SCOTT CHRISTY: These measurements of gravity could provide a better understanding of changes in the magma chamber below the park, and are one example of ongoing research at the Observatory. Scientists are also studying the age of gases released by geysers and fumaroles to understand how old the molten rocks below the surface are, and where in the earth’s crust they are being melted from. Other researchers are measuring recent ground deformation, which means the changing shape of the earth’s surface caused from below. In 2014, in the park near Norris,
MIKE POLAND: the ground began to uplift by several centimeters a year, which is extraordinary by geologic standards. This is something that of course you wouldn't notice, but measuring with GPS and with radar satellites we could see this uplift.
MIKE POLAND: Then there was an earthquake.
MIKE POLAND: And right after this magnitude 4 or so earthquake, the ground started to subside by about the same rate, several centimeters a year.
SCOTT CHRISTY: Researchers think that earthquake was caused by pressure releasing. Heated water accumulating behind a seal and the seal breaking. Afterwards the ground started falling as the water drained out from behind the barrier. And while all this research helps scientists better understand whats going on under the park, Yellowstone’s past of large eruptions can add a dramatic flair to current events surrounding the volcano. In 2017 thousands of earthquakes were detected occurring in just over three months near West Yellowstone. Major news outlets often covered the story of the earthquake swarms and were quick to cite the potential for disaster.
MIKE POLAND: It seems that whenever there's an earthquake swarm at Yellowstone this idea that the volcano is about to erupt comes up. And there are swarms all the time. If it were true that Yellowstone swarms were indicating an eruption was imminent, then eruption is likely to be imminent every year. So this is just the way Yellowstone works. Yellowstone releases seismic energy in swarms. Some swarms are big. Some swarms are small.

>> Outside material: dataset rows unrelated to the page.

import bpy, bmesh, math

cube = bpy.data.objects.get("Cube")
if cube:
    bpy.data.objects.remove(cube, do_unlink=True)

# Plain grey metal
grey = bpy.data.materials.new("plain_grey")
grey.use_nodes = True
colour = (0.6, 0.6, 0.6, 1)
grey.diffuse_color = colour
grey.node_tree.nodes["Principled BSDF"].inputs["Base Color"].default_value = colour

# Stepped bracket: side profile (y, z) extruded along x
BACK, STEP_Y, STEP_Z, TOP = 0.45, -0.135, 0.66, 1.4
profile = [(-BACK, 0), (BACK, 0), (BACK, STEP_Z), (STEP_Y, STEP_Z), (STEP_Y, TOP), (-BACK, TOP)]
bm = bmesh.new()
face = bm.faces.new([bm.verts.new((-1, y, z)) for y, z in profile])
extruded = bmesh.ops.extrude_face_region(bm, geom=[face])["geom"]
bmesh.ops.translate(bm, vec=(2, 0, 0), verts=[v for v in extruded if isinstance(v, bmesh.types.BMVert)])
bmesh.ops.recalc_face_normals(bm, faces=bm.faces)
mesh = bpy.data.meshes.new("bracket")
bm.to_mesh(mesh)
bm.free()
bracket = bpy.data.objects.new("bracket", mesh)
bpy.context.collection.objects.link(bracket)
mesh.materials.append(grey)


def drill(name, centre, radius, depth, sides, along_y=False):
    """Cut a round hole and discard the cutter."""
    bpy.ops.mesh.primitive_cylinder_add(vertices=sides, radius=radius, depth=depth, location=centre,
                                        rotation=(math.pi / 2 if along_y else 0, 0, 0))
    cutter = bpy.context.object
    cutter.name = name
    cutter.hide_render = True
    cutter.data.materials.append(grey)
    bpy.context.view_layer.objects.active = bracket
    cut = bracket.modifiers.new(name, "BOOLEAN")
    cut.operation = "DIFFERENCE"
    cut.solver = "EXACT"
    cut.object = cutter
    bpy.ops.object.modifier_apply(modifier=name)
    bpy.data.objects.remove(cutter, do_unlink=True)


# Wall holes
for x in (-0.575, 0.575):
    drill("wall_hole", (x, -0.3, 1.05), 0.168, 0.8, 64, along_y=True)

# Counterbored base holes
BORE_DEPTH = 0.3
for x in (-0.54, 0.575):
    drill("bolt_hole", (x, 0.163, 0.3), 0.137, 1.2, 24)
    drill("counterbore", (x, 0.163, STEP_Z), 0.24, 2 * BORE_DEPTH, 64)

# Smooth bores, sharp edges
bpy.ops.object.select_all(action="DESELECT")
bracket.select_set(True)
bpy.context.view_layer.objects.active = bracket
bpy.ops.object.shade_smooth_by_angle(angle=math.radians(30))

MIKE POLAND: It's what Yellowstone does. So they're not anything to get worried about. In my opinion, they're more something to get interested by. MIKE POLAND: the rocks that are around tell a heck of a story. There are lava flows all over the interior of the caldera. Outside the caldera there are tufts, welded ash deposits, thick ash deposits from the large eruptions that have occurred over the last two million years. MIKE POLAND: Obsidians and ash flows and basalt lava flows all mingled together to tell this story. MIKE POLAND: So there's a story recorded in the rocks, which tells the geologic history of Yellowstone, and it's an interesting story. (MUSIC)
SCOTT CHRISTY: And this story, the story of the volcano, can be seen everywhere in Yellowstone. It’s one of the things that makes Yellowstone so unique. The shapes of land, the courses of the rivers, and all of the amazing thermal features. They are all dictated by the volcano. Even plant and animal habitats in the park are defined by volcanic rock types. The volcano isn’t just written across the landscape, it is the landscape. And this is something special to see, even for a scientist studying it.
MIKE POLAND: Not only is there a lot of activity to measure, a lot of things to observe, but it's a spectacular place. Period. (SOUND OF OLD FAITHFUL COMING BACK IN FADED IN UNDER)
MIKE POLAND: There's a reason that there are millions of people a year that come to visit. It's really a privilege to work in such a spectacular place, not just geologically and vulcanologically, but also in terms of its ecology, in terms of its landscapes. It's a real wonderland.
GEYSER GOING BIGGER SOUND
MIKE POLAND: So come to Yellowstone and look at the landscape and explore the geology.
SCOTT CHRISTY: For Yellowstone National Park, I’m Scott Christy